[Source texts of formatted documents]
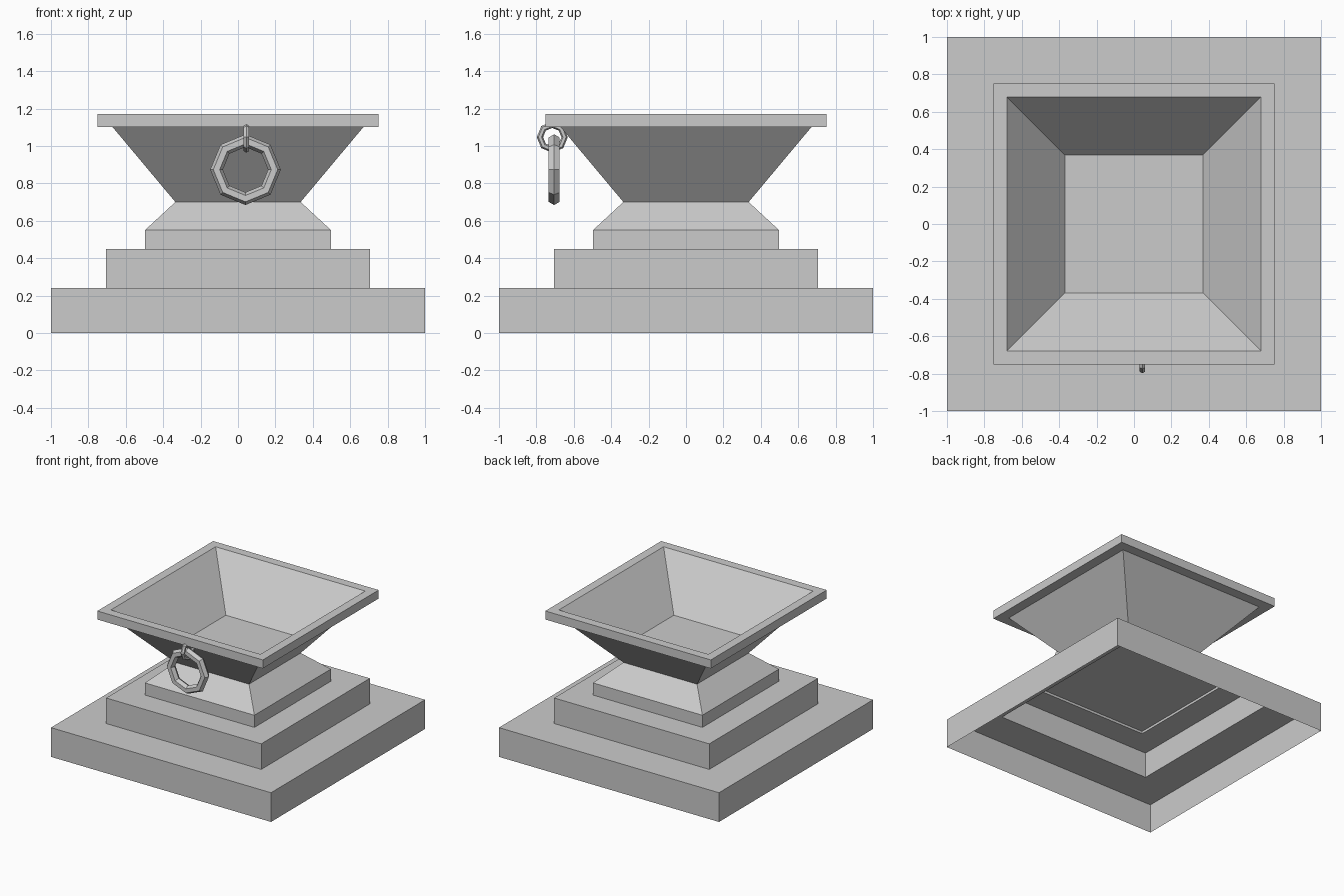
import bpy
import bmesh
from math import pi

cube = bpy.data.objects.get("Cube")
if cube:
    bpy.data.objects.remove(cube, do_unlink=True)

stone = bpy.data.materials.new("grey_stone")
stone.use_nodes = True
GREY = (0.6, 0.6, 0.6, 1)
stone.diffuse_color = GREY
stone.node_tree.nodes["Principled BSDF"].inputs["Base Color"].default_value = GREY


def square_loft(name, profile, cap_start=False, cap_end=False):
    """Sweep (half width, height) points round a square."""
    bm = bmesh.new()
    rings = [[bm.verts.new((sx * h, sy * h, z))
              for sx, sy in ((-1, -1), (1, -1), (1, 1), (-1, 1))]
             for h, z in profile]
    for low, high in zip(rings, rings[1:]):
        for i in range(4):
            j = (i + 1) % 4
            bm.faces.new((low[i], low[j], high[j], high[i]))
    if cap_start:
        bm.faces.new(rings[0][::-1])
    if cap_end:
        bm.faces.new(rings[-1])
    mesh = bpy.data.meshes.new(name)
    bm.to_mesh(mesh)
    bm.free()
    mesh.materials.append(stone)
    obj = bpy.data.objects.new(name, mesh)
    bpy.context.collection.objects.link(obj)


def ring(name, location, rotation, major, minor):
    bpy.ops.mesh.primitive_torus_add(
        location=location, rotation=rotation, major_radius=major,
        minor_radius=minor, major_segments=8, minor_segments=6)
    obj = bpy.context.object
    obj.name = name
    obj.data.materials.append(stone)
    bpy.ops.object.shade_flat()


# Stepped base, hollow and open underneath
square_loft("base_step", [(1, 0), (1, 0.24), (0.705, 0.24)])
square_loft("middle_step", [(0.705, 0.24), (0.705, 0.45), (0.497, 0.45)])

# Upper step tapering to the neck, closed by a recessed panel underneath
square_loft("neck", [(0.497, 0.45), (0.497, 0.55), (0.335, 0.70)])
square_loft("underside_panel", [(0.497, 0.47), (0.49, 0.475)], cap_start=True)

# Bowl with rim and sunken floor
square_loft("bowl", [(0.335, 0.70), (0.67, 1.10), (0.752, 1.10), (0.752, 1.17),
                     (0.68, 1.17), (0.368, 0.81)], cap_end=True)

# Handle ring hanging from a small link on the front rim
ring("handle_link", (0.045, -0.715, 1.047), (0, pi / 2, 0), 0.066, 0.017)
ring("handle_ring", (0.04, -0.705, 0.873), (pi / 2, 0, 0), 0.155, 0.034)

[What the task requires] Above are the records; copy each line from them that includes the string "materials".

[Result for this task]
stone = bpy.data.materials.new("grey_stone")
    mesh.materials.append(stone)
    obj.data.materials.append(stone)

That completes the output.